[Start of Attachment]
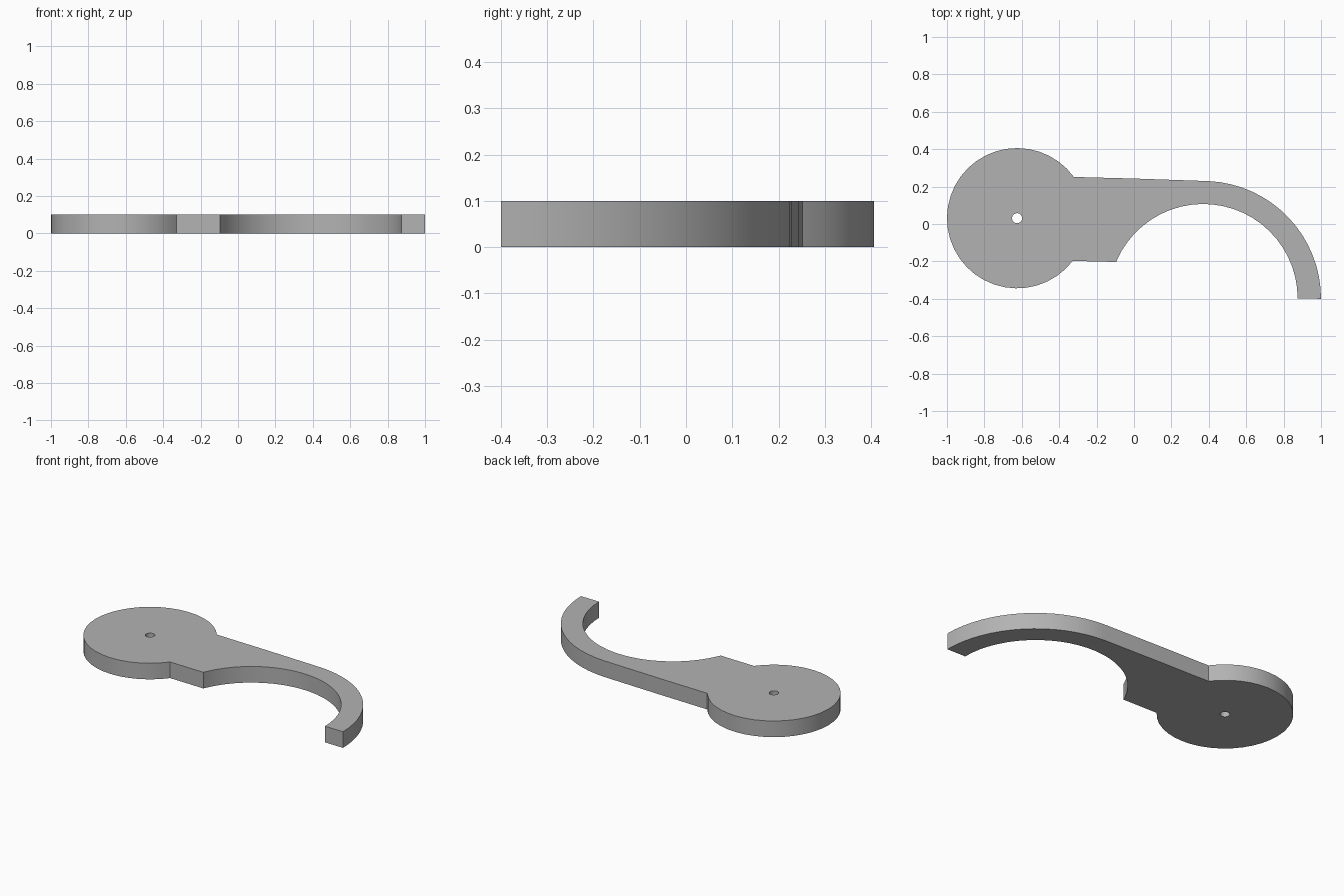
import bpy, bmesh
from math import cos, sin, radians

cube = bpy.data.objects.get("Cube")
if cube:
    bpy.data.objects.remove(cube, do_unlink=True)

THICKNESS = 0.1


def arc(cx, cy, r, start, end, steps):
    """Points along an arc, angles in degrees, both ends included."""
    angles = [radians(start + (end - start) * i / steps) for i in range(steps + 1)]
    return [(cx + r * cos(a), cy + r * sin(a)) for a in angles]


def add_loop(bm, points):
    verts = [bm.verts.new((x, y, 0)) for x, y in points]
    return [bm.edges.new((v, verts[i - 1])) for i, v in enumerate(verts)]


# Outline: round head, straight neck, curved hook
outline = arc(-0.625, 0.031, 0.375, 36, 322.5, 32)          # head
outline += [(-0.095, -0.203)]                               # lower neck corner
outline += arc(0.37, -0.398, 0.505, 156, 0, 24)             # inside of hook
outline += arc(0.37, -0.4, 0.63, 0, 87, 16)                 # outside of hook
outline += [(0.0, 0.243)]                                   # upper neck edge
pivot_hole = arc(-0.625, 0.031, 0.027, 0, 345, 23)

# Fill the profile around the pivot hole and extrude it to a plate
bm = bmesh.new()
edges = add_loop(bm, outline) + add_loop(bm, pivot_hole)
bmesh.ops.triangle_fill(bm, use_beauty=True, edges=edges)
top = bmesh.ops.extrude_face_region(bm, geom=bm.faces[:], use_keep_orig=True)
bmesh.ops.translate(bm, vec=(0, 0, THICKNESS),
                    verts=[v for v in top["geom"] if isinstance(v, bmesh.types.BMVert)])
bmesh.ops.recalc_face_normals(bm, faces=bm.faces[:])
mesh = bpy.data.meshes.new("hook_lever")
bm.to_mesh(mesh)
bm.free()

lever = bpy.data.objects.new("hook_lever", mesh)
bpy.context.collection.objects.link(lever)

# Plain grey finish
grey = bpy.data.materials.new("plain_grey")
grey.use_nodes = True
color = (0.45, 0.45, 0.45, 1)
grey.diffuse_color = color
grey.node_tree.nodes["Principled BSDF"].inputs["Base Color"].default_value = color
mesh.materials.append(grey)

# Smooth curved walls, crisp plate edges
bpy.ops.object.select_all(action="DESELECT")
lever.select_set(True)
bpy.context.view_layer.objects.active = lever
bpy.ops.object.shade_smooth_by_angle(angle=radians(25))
[End of Attachment]
- **Work to be completed**: Write out the entries again word for word. Do not include the pictures.

- **Response to this exercise**:
import bpy, bmesh
from math import cos, sin, radians

cube = bpy.data.objects.get("Cube")
if cube:
    bpy.data.objects.remove(cube, do_unlink=True)

THICKNESS = 0.1


def arc(cx, cy, r, start, end, steps):
    """Points along an arc, angles in degrees, both ends included."""
    angles = [radians(start + (end - start) * i / steps) for i in range(steps + 1)]
    return [(cx + r * cos(a), cy + r * sin(a)) for a in angles]


def add_loop(bm, points):
    verts = [bm.verts.new((x, y, 0)) for x, y in points]
    return [bm.edges.new((v, verts[i - 1])) for i, v in enumerate(verts)]


# Outline: round head, straight neck, curved hook
outline = arc(-0.625, 0.031, 0.375, 36, 322.5, 32)          # head
outline += [(-0.095, -0.203)]                               # lower neck corner
outline += arc(0.37, -0.398, 0.505, 156, 0, 24)             # inside of hook
outline += arc(0.37, -0.4, 0.63, 0, 87, 16)                 # outside of hook
outline += [(0.0, 0.243)]                                   # upper neck edge
pivot_hole = arc(-0.625, 0.031, 0.027, 0, 345, 23)

# Fill the profile around the pivot hole and extrude it to a plate
bm = bmesh.new()
edges = add_loop(bm, outline) + add_loop(bm, pivot_hole)
bmesh.ops.triangle_fill(bm, use_beauty=True, edges=edges)
top = bmesh.ops.extrude_face_region(bm, geom=bm.faces[:], use_keep_orig=True)
bmesh.ops.translate(bm, vec=(0, 0, THICKNESS),
                    verts=[v for v in top["geom"] if isinstance(v, bmesh.types.BMVert)])
bmesh.ops.recalc_face_normals(bm, faces=bm.faces[:])
mesh = bpy.data.meshes.new("hook_lever")
bm.to_mesh(mesh)
bm.free()

lever = bpy.data.objects.new("hook_lever", mesh)
bpy.context.collection.objects.link(lever)

# Plain grey finish
grey = bpy.data.materials.new("plain_grey")
grey.use_nodes = True
color = (0.45, 0.45, 0.45, 1)
grey.diffuse_color = color
grey.node_tree.nodes["Principled BSDF"].inputs["Base Color"].default_value = color
mesh.materials.append(grey)

# Smooth curved walls, crisp plate edges
bpy.ops.object.select_all(action="DESELECT")
lever.select_set(True)
bpy.context.view_layer.objects.active = lever
bpy.ops.object.shade_smooth_by_angle(angle=radians(25))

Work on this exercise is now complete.